TASK >> Would you please retype, exactly, the lines of the listing below between the line with "-.47, .9, .95)" and the line with "(-.275, .275, -.06, .02, .86, .92)], FRONT)", inclusive?

EXTRACTED MATERIAL >>
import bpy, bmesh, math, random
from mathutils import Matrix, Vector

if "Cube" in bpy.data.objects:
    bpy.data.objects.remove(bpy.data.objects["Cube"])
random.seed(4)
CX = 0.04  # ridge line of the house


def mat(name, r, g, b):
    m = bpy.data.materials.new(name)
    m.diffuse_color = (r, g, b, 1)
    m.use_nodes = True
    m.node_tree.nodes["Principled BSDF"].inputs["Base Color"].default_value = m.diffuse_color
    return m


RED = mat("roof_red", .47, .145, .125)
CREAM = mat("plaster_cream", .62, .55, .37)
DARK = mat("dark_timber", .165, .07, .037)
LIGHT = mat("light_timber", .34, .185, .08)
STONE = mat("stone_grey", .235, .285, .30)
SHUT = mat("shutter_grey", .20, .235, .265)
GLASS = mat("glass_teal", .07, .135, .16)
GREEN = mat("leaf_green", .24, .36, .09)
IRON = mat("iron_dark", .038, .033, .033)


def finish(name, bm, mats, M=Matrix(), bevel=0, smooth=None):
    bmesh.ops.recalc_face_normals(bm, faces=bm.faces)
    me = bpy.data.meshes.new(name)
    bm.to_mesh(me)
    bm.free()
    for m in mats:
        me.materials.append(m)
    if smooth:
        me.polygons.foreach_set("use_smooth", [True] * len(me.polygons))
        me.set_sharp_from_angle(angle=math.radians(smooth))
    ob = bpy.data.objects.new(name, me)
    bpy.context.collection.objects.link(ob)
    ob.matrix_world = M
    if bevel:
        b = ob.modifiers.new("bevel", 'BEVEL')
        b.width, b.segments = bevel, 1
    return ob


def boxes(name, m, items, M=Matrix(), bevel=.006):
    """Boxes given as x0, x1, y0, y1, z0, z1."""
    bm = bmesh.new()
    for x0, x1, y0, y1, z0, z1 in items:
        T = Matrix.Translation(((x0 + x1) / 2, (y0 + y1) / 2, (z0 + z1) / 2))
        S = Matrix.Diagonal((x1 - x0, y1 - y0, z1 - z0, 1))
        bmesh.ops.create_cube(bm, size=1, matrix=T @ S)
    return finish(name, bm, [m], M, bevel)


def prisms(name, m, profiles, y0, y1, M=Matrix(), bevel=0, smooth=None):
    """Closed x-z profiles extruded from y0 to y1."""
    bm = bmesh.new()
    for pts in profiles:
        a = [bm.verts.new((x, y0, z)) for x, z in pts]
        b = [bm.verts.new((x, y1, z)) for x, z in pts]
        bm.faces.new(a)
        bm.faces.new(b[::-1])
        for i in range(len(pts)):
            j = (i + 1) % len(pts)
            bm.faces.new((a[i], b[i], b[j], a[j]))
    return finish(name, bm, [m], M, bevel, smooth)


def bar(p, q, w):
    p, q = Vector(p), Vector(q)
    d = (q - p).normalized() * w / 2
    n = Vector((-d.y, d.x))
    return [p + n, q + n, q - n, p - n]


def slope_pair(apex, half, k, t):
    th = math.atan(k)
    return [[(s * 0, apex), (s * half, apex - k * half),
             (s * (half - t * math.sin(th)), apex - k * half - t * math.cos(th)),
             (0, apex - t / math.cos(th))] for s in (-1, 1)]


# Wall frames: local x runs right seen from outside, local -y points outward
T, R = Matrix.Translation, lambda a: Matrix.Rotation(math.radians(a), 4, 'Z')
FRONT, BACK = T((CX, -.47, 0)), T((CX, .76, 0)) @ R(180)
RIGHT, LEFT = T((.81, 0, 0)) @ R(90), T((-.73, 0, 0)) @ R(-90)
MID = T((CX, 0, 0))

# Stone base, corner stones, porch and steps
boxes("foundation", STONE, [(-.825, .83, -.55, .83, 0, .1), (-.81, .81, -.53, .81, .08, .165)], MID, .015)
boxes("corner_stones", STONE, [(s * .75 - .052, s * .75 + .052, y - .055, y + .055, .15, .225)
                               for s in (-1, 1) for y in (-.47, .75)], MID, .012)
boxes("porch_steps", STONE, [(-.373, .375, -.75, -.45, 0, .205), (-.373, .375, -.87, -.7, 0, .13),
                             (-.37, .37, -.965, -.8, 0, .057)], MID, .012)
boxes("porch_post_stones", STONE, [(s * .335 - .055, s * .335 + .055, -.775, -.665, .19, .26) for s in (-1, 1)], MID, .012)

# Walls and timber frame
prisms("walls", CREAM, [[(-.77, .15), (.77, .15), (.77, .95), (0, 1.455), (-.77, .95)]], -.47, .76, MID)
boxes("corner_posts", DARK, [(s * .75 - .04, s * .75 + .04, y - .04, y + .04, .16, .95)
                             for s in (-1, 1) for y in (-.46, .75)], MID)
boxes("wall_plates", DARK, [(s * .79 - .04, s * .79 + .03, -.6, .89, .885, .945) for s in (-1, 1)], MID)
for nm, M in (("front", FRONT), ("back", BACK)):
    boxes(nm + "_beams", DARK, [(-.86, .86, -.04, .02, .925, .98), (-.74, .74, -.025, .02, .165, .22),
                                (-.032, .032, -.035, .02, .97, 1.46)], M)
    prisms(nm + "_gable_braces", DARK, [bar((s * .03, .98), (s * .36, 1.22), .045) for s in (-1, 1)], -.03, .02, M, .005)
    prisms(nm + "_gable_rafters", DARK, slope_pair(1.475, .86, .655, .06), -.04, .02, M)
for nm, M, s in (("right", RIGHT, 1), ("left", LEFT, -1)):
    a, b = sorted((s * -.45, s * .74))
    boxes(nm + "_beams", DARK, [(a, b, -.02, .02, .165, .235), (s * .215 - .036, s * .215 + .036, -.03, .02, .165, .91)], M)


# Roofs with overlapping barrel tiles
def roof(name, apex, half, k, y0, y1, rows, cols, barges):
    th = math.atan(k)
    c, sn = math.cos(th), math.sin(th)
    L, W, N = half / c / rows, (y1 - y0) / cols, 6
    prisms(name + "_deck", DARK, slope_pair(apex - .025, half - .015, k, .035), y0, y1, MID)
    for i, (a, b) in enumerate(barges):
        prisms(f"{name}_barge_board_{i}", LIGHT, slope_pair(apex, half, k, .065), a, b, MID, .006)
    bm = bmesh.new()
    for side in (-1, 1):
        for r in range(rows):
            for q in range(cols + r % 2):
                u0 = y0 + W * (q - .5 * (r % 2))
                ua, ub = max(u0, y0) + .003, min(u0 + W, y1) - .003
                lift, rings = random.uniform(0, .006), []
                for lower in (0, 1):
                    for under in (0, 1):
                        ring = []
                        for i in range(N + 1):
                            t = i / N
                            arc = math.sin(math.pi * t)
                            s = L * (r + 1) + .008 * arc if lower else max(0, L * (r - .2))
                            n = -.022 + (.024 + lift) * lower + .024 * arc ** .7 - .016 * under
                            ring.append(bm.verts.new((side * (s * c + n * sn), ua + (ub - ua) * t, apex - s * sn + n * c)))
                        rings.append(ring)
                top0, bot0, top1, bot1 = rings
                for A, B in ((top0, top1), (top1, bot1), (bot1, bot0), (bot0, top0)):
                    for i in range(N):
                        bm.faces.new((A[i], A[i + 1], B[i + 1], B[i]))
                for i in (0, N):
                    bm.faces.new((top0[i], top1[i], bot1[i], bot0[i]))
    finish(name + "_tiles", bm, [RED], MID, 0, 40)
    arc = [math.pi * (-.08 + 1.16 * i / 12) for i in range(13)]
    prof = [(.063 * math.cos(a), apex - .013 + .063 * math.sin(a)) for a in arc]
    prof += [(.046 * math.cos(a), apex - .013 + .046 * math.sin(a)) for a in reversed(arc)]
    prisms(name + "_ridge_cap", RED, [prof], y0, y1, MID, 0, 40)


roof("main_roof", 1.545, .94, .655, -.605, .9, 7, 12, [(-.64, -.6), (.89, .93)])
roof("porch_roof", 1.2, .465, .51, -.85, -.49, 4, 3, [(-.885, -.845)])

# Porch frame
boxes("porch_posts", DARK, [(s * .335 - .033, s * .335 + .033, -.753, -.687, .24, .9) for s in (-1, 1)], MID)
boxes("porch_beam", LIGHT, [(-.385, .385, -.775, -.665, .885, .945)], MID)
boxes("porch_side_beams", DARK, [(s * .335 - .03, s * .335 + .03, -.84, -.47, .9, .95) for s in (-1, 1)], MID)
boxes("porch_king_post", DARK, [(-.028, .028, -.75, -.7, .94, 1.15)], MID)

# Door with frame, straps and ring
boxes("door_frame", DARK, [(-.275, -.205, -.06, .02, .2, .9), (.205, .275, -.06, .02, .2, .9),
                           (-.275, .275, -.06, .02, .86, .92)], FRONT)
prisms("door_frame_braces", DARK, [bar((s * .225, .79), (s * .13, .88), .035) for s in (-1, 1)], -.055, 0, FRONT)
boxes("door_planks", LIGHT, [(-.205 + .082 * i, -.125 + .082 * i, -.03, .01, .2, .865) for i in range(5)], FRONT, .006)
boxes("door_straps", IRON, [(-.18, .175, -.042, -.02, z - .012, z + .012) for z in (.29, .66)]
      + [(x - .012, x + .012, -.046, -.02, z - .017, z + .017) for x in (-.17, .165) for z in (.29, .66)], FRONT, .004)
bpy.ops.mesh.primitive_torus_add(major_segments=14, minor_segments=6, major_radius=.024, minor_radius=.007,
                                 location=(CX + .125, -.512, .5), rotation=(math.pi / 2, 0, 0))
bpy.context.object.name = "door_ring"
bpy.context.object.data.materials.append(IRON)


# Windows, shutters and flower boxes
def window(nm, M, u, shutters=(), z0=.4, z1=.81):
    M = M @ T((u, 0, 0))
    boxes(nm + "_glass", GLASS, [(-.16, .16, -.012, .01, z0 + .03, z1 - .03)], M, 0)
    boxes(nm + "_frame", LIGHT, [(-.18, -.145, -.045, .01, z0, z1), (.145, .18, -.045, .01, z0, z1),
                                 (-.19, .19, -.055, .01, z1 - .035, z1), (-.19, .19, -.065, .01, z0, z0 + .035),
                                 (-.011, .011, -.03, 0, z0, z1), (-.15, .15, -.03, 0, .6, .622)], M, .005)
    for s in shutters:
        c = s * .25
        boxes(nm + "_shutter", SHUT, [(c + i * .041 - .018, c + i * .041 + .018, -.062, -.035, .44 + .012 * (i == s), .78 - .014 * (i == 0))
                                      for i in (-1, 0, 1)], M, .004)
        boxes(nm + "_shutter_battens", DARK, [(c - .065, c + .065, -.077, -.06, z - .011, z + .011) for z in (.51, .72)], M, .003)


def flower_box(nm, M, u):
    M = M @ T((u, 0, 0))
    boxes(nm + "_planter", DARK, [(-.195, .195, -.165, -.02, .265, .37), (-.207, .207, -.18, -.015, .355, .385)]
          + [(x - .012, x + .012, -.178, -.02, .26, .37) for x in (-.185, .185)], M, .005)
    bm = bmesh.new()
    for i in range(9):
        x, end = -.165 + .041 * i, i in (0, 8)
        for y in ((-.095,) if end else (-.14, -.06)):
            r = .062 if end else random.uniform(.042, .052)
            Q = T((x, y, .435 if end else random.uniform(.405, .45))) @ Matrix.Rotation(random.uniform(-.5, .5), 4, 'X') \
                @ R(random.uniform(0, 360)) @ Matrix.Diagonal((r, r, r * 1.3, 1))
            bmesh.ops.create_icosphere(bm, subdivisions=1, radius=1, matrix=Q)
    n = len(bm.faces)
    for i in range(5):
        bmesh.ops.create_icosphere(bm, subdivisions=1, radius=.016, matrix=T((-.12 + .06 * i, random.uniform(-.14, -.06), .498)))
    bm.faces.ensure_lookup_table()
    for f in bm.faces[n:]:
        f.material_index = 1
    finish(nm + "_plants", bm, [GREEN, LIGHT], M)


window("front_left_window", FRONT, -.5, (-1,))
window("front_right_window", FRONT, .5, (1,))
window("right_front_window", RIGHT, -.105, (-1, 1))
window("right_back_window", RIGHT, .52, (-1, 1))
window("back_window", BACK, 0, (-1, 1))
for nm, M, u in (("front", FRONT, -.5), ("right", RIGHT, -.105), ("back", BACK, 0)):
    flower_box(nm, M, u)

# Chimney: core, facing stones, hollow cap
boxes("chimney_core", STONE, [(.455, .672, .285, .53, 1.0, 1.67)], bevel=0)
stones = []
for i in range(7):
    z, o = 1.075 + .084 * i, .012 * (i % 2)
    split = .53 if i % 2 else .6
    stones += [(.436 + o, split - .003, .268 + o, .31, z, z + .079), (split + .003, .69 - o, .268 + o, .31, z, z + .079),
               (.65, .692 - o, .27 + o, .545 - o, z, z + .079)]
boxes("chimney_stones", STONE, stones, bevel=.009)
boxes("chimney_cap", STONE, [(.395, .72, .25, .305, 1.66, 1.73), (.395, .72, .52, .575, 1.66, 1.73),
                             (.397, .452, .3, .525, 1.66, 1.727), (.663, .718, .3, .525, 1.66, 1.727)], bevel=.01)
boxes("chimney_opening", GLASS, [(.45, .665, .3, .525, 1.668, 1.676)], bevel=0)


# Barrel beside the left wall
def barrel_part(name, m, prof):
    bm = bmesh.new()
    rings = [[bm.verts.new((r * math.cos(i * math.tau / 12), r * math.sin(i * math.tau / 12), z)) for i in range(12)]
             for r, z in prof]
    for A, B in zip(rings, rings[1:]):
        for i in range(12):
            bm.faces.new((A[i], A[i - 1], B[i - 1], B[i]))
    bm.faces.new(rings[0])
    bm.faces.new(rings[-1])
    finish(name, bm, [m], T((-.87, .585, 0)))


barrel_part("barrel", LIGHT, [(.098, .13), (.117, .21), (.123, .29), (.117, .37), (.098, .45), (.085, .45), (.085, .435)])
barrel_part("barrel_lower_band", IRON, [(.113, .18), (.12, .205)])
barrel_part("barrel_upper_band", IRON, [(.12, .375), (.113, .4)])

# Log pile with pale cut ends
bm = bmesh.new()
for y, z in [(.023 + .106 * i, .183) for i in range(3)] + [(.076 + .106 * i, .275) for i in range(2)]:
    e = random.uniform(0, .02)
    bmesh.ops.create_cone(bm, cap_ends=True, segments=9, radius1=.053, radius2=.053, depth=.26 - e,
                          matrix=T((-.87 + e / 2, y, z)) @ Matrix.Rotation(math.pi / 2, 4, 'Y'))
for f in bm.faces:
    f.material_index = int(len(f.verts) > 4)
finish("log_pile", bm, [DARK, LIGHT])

ANSWER BOX >>
boxes("porch_side_beams", DARK, [(s * .335 - .03, s * .335 + .03, -.84, -.47, .9, .95) for s in (-1, 1)], MID)
boxes("porch_king_post", DARK, [(-.028, .028, -.75, -.7, .94, 1.15)], MID)

# Door with frame, straps and ring
boxes("door_frame", DARK, [(-.275, -.205, -.06, .02, .2, .9), (.205, .275, -.06, .02, .2, .9),
                           (-.275, .275, -.06, .02, .86, .92)], FRONT)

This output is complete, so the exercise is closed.